Cremation has been performed throughout human history, and the practice’s popularity has waxed and waned over time. Within the past century, cremation has become more widely accepted, and decorative urns are now regarded as beautiful, timeless keepsakes.
The earliest archaeological evidence suggests that cremation was practiced in the Stone Age (circa 3000 BC) in Europe and Japan, where simple pottery cremation urns have been discovered. Because these urns were fashioned using primitive tools, they weren’t very ornate.
Cremation practices became widespread in North America, Britain, Hungary, Italy, Spain and Portugal between 2500 - 1000 BC. During this time, cemeteries specifically devoted to housing cremated remains were established.
Between 27 AD and 395 AD, the practice of cremation became customary among Romans, particularly those in the upper class. Cremated remains were stored in highly decorated urns and housed in large, communal vaults.
Age of Constantine the Great
Early Christians considered cremation to be a pagan tradition, so by 400 AD, the practice was discouraged and earth burial became customary. For the next century and a half, this sentiment was upheld by a majority of the population.
By the early 1900s, modern cremation came to rise, specifically in North America. The Cremation Association of North America was established in 1915, and by the turn of the century, nearly 25% of all deaths resulted in cremation. Today, 50.2% of individuals opt for cremation for themselves or their loved ones.
Cremation has evolved so much so that there are currently a plethora of options to store cremated remains, including our "Blooming Bio-Urns," which are designed to grow into twelve different types of wildflowers.
Additionally, we offer a wide selection of decorative urns that make beautiful keepsakes. Visit our online catalog to learn about our reasonably priced urn options or call us anytime at (850) 466-5440.

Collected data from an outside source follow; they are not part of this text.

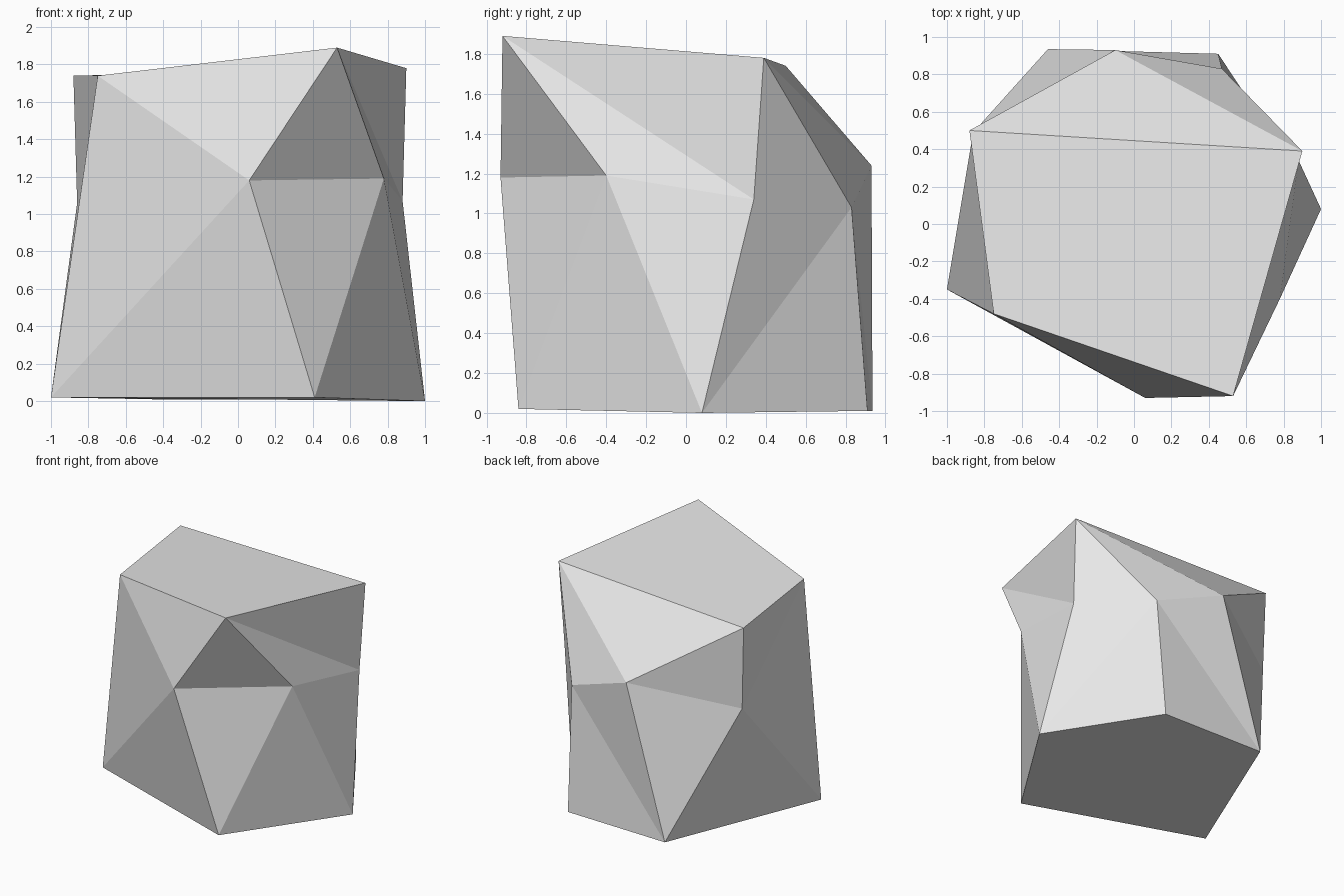
import bpy, bmesh

if "Cube" in bpy.data.objects:
    bpy.data.objects.remove(bpy.data.objects["Cube"])

# Corner points of the faceted boulder, grouped by level
corners = {
    # top rim
    'A': (-.75, -.48, 1.74), 'B': (.53, -.92, 1.89),
    'C': (.90, .39, 1.78), 'E': (-.88, .50, 1.74),
    # waist
    'P': (.06, -.93, 1.18), 'Q': (.78, -.40, 1.19), 'V': (.88, .34, 1.07),
    'W': (.47, .83, 1.03), 'D': (-.10, .93, 1.24), 'U': (-.86, .49, 1.06),
    # foot
    'R': (.41, -.84, .02), 'T': (1.0, .08, 0), 'Y': (.45, .91, .01),
    'X': (-.46, .935, .01), 'S': (-1.0, -.35, .02),
}

# Facets, each named by its corners
top = "ABCE CDE"
front = "ABP ASP SRP BPQ PQR QRT"
right = "BQV BVC QVT CVW VTW TYW"
back = "CWD WDX WYX DEU DUX"
left = "AEU AUS USX"
bottom = "RTYXS"

bm = bmesh.new()
v = {name: bm.verts.new(co) for name, co in corners.items()}
for facet in " ".join((top, front, right, back, left, bottom)).split():
    bm.faces.new([v[c] for c in facet])
bmesh.ops.recalc_face_normals(bm, faces=bm.faces)

mesh = bpy.data.meshes.new("boulder")
bm.to_mesh(mesh)
bm.free()

# Single stone colour
stone = bpy.data.materials.new("light grey stone")
stone.diffuse_color = (.8, .8, .8, 1)
stone.use_nodes = True
stone.node_tree.nodes["Principled BSDF"].inputs["Base Color"].default_value = stone.diffuse_color
mesh.materials.append(stone)
bpy.context.collection.objects.link(bpy.data.objects.new("boulder", mesh))
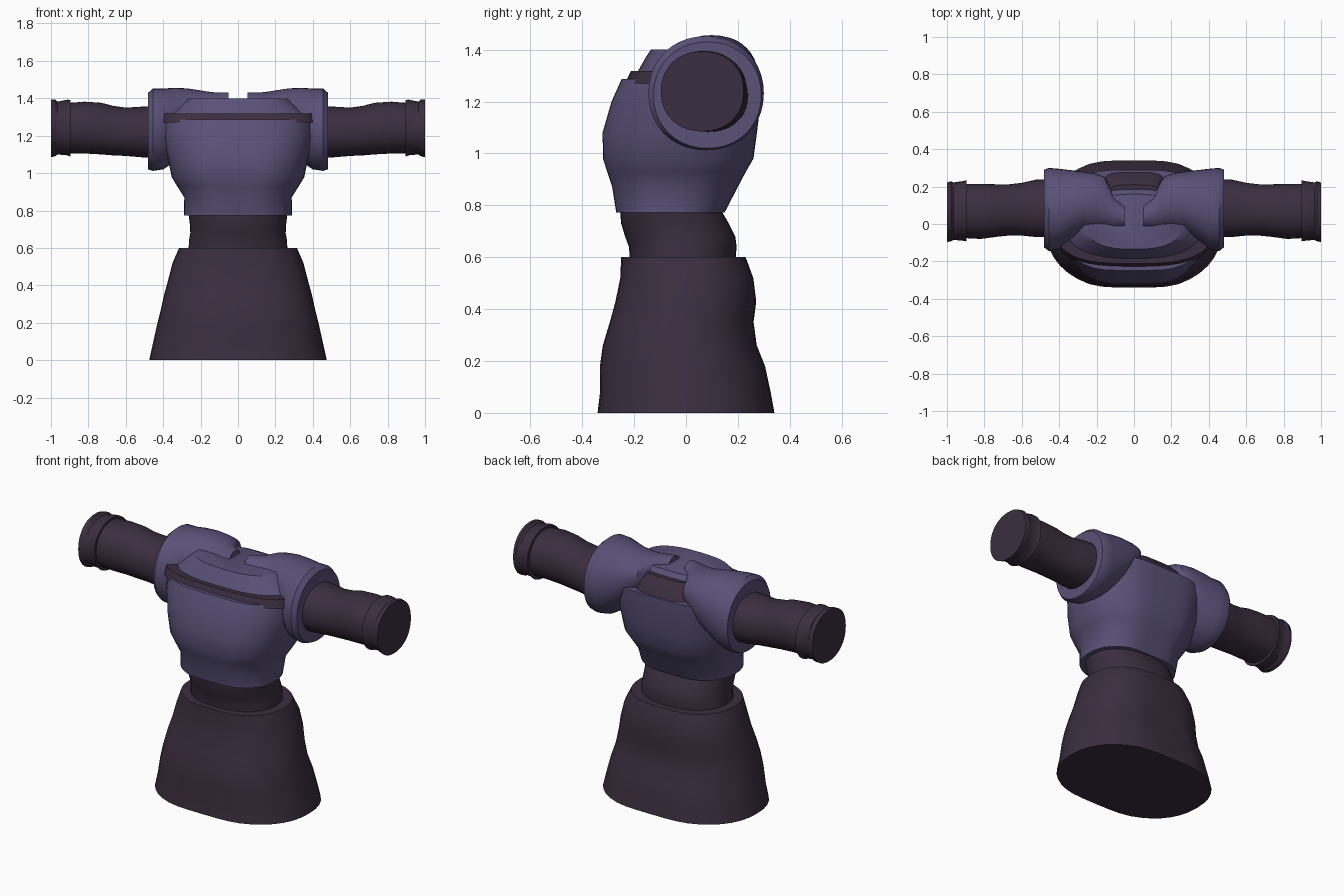
import bpy, bmesh, math


def material(name, rgb):
    m = bpy.data.materials.new(name)
    m.diffuse_color = (*rgb, 1)
    return m


LAVENDER = material("muted lavender", (0.100, 0.082, 0.185))
PLUM = material("dark plum", (0.044, 0.027, 0.050))


def loft(name, mat, sections, axis="z", power=2.0, dip=0.0, sign=1, n=40):
    """Skin rounded rings. Section: (position, a_min, a_max, b_min, b_max).
    For axis z, a = x and b = y; for axis x, a = y and b = z."""
    bm = bmesh.new()
    rings = []
    for p, a0, a1, b0, b1 in sections:
        ring = []
        for i in range(n):
            t = 2 * math.pi * i / n
            c, s = math.cos(t), math.sin(t)
            u = math.copysign(abs(c) ** (2 / power), c)
            v = math.copysign(abs(s) ** (2 / power), s)
            # Shallow hollow along the centre line
            v *= 1 - dip * max(0, 1 - (u / 0.45) ** 2)
            a = (a0 + a1) / 2 + u * (a1 - a0) / 2
            b = (b0 + b1) / 2 + v * (b1 - b0) / 2
            ring.append(bm.verts.new((a, b, p) if axis == "z" else (sign * p, a, b)))
        rings.append(ring)
    for r, q in zip(rings, rings[1:]):
        for i in range(n):
            j = (i + 1) % n
            bm.faces.new((r[i], r[j], q[j], q[i]))
    bm.faces.new(rings[0])
    bm.faces.new(rings[-1])
    bmesh.ops.recalc_face_normals(bm, faces=bm.faces)
    me = bpy.data.meshes.new(name)
    bm.to_mesh(me)
    bm.free()
    me.materials.append(mat)
    ob = bpy.data.objects.new(name, me)
    bpy.context.collection.objects.link(ob)
    bpy.ops.object.select_all(action="DESELECT")
    ob.select_set(True)
    bpy.context.view_layer.objects.active = ob
    bpy.ops.object.shade_smooth_by_angle(angle=math.radians(40))
    return ob


def upright(rows):
    return [(z, -x, x, y0, y1) for z, x, y0, y1 in rows]


# Skirt, flaring to the hem
loft("skirt", PLUM, upright([
    (0.00, 0.475, -0.355, 0.355), (0.08, 0.457, -0.345, 0.34),
    (0.18, 0.435, -0.345, 0.318), (0.26, 0.415, -0.333, 0.285),
    (0.35, 0.395, -0.305, 0.272), (0.43, 0.373, -0.283, 0.282),
    (0.52, 0.35, -0.264, 0.27), (0.60, 0.315, -0.26, 0.24)]),
    power=2.3, dip=0.04)

# Waist sash
loft("waist", PLUM, upright([
    (0.58, 0.265, -0.215, 0.19), (0.64, 0.262, -0.22, 0.195),
    (0.68, 0.255, -0.235, 0.19), (0.73, 0.258, -0.25, 0.165),
    (0.79, 0.265, -0.255, 0.13)]), power=2.2)

# Bodice
loft("bodice", LAVENDER, upright([
    (0.773, 0.29, -0.28, 0.16), (0.87, 0.287, -0.297, 0.212),
    (0.93, 0.325, -0.318, 0.245), (0.98, 0.355, -0.335, 0.275),
    (1.08, 0.375, -0.337, 0.289), (1.20, 0.41, -0.302, 0.303),
    (1.287, 0.42, -0.262, 0.303)]), power=2.35, dip=0.05)

# Dark neckline band and the yoke above it
loft("neckline_band", PLUM, upright([
    (1.27, 0.42, -0.235, 0.16), (1.318, 0.415, -0.212, 0.16)]), power=2.8)
loft("yoke", LAVENDER, upright([
    (1.30, 0.39, -0.195, 0.20), (1.335, 0.34, -0.175, 0.20),
    (1.37, 0.30, -0.155, 0.19), (1.40, 0.26, -0.135, 0.16)]), power=2.6)

# Dark panel at the back of the neck
loft("back_neck_panel", PLUM, upright([
    (1.27, 0.17, 0.10, 0.285), (1.33, 0.15, 0.10, 0.255),
    (1.375, 0.13, 0.10, 0.21)]), power=4)

# Left and right shoulders, sleeves and cuffs
for side, s in (("right", 1), ("left", -1)):
    loft(side + "_shoulder", LAVENDER, [
        (0.48, -0.125, 0.29, 1.02, 1.43), (0.455, -0.145, 0.30, 1.012, 1.452),
        (0.40, -0.135, 0.295, 1.02, 1.452), (0.34, -0.09, 0.288, 1.06, 1.456),
        (0.27, -0.045, 0.28, 1.12, 1.453), (0.20, -0.03, 0.268, 1.20, 1.442),
        (0.155, -0.03, 0.25, 1.24, 1.435), (0.11, -0.03, 0.16, 1.26, 1.43),
        (0.05, -0.02, 0.10, 1.30, 1.43)],
        axis="x", power=2.1, sign=s)
    loft(side + "_sleeve", PLUM, [
        (0.40, -0.07, 0.24, 1.08, 1.36), (0.52, -0.07, 0.238, 1.085, 1.355),
        (0.60, -0.062, 0.22, 1.092, 1.35), (0.67, -0.062, 0.212, 1.095, 1.36),
        (0.73, -0.068, 0.212, 1.10, 1.376), (0.82, -0.08, 0.215, 1.105, 1.382),
        (0.91, -0.075, 0.215, 1.105, 1.375)],
        axis="x", power=2.15, sign=s)
    loft(side + "_cuff", PLUM, [
        (0.895, -0.093, 0.235, 1.088, 1.39), (0.91, -0.09, 0.23, 1.095, 1.393),
        (0.965, -0.085, 0.222, 1.10, 1.382), (0.978, -0.092, 0.228, 1.09, 1.395),
        (1.0, -0.097, 0.222, 1.085, 1.393)],
        axis="x", power=2.15, sign=s)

"It's counterintuitive, perhaps, but obituaries have next to nothing do with death and absolutely everything to do with life," said Margalit Fox, the New York Times' obituary writer for upwards of 15 years.
While obituaries serve a variety of purposes, like spreading a notice of death to loved ones, they should focus on the impact of a life above all else. Because most of us don't have a memoir or a biography, our obituaries paint the most vivid pictures of our professional accomplishments, relational ties, significant life events and essence of our personality.
Whether you are preparing your own obituary in advance, or you are writing an obituary for a deceased family member, it is important to acknowledge the positive, lasting impact of the life lost.
Where to begin
Most obituaries start with the basics, like the individual's name, age and place of residence at the time of their death.
Instead of simply stating that the individual died, there are several ways to soften the impact. These phrases include:
• passed away
• crossed over
• went to be with his/her Lord
• passed peacefully
• departed this earthly life
• entered into eternal rest
• earned his/her way into heaven
• left this world
• was called home
Include significant events and important accomplishments
Often listed chronologically, obituaries mention individuals' birthday and place of birth, details about spouse and date of marriage, as well as significant educational and professional accomplishments.
Paint a picture of a life well-lived
In addition, acknowledge the specific contributions and designations the person made in life. It is also important to capture the essence of their personality. According to Catherine Garcia, a seasoned obituary writer, "When done right, obituaries have a way of making even the most ordinary person seem interesting."
Along with naming the family members who preceded the individual in death, as well as their survivors, the obituary should express the impact of their life and the pain of their loss. One of the best ways to accomplish this is to convey their character through the tone of your writing. For instance, if the deceased was popular for being funny, it would not be inappropriate to write the obituary in a lighthearted tone. Additionally, including a a sentence that illustrates a person's passions, like a cook's favorite recipe, can succinctly embody important aspects of their personality.
Announce memorial information
The best place to mention visitation, burial, funeral and memorial service details is through one or two sentences toward the end of the obituary. Additionally, many individuals list whether the deceased should be honored with flowers or charitable donations.
Finally, include a heartfelt message
If desired, you can include a special message from a loved one, a statement thanking medical staff, or a short prayer or quote as the last line in the obituary.
For a simple, complementary obituary template, click here.
For information on other ways to pre-plan, click this link or call us anytime at (850) 466-5440.